Low quality of WI batting exposed

West Indies’ Kraigg Brathwaite walks off the field after being dismissed by England’s Chris Woakes during the last day of the second cricket Test match between England and West Indies at Old Trafford in Manchester, England, Monday, July 20, 2020.
Associated Press/Jon Super, Pool, file
Bad batting technique was the main reason for West Indies’ failure. Although the pitch help the bowlers, WI batsmen ably assisted them.
The West Indies cricket team lost the first Test match against South Africa at Centurion inside three days, on Feb. 28, March 1 and 2.
The final innings of the game came quite quickly on the third day of a scheduled five-day Test, West Indies were left to score 247 runs to win a Test for the first time in South Africa in on a pitch that was now seaming.
Skipper, Kraigg Brathwaite was unfortunately out to the third ball of the innings, caught behind the wicket after attempting to flick.
His opening partner Tagenarine Chanderpaul was not at ease with the short ball and was the third out with the score at 20. He played at a short delivery from fast bowler Marc Jensen, that kept climbing and caught the toe of his bat off an apologetic hook stroke, spooning it to wide mid-on.
West Indies spinner Roston Chase.
West Indies spinner Roston Chase. Associated Press/Ricardo Mazalan/File

Roston Chase quickly followed. The first ball he received, he didn’t offer a stroke and was comprehensively bowled. His demise made the score a pitiful 20/4.

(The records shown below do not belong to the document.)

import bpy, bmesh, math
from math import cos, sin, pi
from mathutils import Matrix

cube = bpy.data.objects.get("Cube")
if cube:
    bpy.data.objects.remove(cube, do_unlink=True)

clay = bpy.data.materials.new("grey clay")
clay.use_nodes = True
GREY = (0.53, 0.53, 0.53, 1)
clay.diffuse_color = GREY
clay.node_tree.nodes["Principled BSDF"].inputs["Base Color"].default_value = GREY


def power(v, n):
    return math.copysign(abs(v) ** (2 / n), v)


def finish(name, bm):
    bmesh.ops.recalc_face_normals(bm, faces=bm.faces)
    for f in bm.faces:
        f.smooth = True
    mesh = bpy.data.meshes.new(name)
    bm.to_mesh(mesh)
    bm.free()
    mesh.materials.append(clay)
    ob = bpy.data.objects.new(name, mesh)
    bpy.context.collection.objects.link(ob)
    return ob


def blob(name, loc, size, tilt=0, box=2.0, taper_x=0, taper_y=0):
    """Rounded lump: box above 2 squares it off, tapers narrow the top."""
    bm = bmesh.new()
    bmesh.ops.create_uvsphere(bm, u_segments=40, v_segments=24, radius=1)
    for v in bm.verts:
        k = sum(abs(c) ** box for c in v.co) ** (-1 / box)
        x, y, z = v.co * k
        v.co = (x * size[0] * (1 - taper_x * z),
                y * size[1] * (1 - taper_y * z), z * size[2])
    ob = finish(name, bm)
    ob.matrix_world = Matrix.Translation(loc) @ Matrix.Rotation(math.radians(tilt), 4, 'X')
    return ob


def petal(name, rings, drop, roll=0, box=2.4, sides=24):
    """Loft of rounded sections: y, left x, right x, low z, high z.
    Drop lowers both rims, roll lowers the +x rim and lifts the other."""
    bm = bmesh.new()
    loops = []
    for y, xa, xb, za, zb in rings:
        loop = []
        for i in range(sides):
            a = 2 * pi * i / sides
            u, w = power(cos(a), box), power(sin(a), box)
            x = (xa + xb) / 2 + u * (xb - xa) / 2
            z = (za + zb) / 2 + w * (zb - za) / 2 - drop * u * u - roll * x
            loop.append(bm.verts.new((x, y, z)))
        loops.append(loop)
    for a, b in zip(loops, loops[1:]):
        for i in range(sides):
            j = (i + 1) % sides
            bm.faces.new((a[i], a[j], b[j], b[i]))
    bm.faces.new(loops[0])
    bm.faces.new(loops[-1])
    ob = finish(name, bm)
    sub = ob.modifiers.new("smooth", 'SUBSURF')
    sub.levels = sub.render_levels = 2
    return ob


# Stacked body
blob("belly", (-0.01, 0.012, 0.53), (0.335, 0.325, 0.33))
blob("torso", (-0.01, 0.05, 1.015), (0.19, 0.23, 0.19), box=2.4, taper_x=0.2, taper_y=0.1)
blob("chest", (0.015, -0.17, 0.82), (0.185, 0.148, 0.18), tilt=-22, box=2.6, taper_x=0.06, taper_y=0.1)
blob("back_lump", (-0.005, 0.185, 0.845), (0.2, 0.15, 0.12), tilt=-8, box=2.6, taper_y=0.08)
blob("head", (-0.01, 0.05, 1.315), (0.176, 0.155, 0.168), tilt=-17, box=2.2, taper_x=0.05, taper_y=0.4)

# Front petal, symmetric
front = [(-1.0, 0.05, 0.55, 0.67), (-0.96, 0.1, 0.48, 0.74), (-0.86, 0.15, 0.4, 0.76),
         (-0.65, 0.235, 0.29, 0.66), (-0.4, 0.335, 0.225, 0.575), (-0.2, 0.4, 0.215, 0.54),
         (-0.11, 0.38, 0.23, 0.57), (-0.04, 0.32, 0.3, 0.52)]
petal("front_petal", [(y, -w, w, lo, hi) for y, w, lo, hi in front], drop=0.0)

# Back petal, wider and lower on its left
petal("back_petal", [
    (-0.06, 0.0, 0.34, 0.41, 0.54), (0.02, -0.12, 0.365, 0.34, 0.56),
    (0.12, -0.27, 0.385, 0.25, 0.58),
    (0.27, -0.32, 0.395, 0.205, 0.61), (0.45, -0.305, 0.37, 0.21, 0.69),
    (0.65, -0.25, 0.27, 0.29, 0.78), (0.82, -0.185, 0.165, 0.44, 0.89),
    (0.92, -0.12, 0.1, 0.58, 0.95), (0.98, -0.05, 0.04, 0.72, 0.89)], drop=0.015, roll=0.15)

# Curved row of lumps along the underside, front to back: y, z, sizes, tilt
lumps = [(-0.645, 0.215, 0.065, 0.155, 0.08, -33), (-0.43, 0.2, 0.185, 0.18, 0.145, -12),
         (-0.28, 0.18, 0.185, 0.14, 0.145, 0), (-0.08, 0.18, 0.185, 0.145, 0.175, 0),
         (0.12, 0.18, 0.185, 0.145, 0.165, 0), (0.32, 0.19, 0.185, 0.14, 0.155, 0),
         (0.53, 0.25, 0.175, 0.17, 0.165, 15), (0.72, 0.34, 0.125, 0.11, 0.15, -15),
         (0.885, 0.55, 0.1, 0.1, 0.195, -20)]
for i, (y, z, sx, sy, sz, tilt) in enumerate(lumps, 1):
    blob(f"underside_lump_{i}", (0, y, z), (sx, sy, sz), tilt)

Raymond Reifer, began confidently, leaving alone those tempting deliveries outside the off-stump until he ill-advisedly drove at one and edged to the keeper. His front foot was no where close to the pitch of the ball. He fell immediately after the skipper, which made it worse. Kyle Mayer’s, in a repeat of  Reifer’s stroke to a good-length ball at least a foot outside the off-stump, was caught at slip. Jermaine Blackwood was putting up a good fight. He put on 58 for the sixth wicket with Joshua Da Silva, until the latter fell through faulty footwork.
Blackwood fought well with aggression and self-confidence and Da Silva’s wicket-keeping ought to be praised, but simply speaking, WI batsmen are not up to world standards.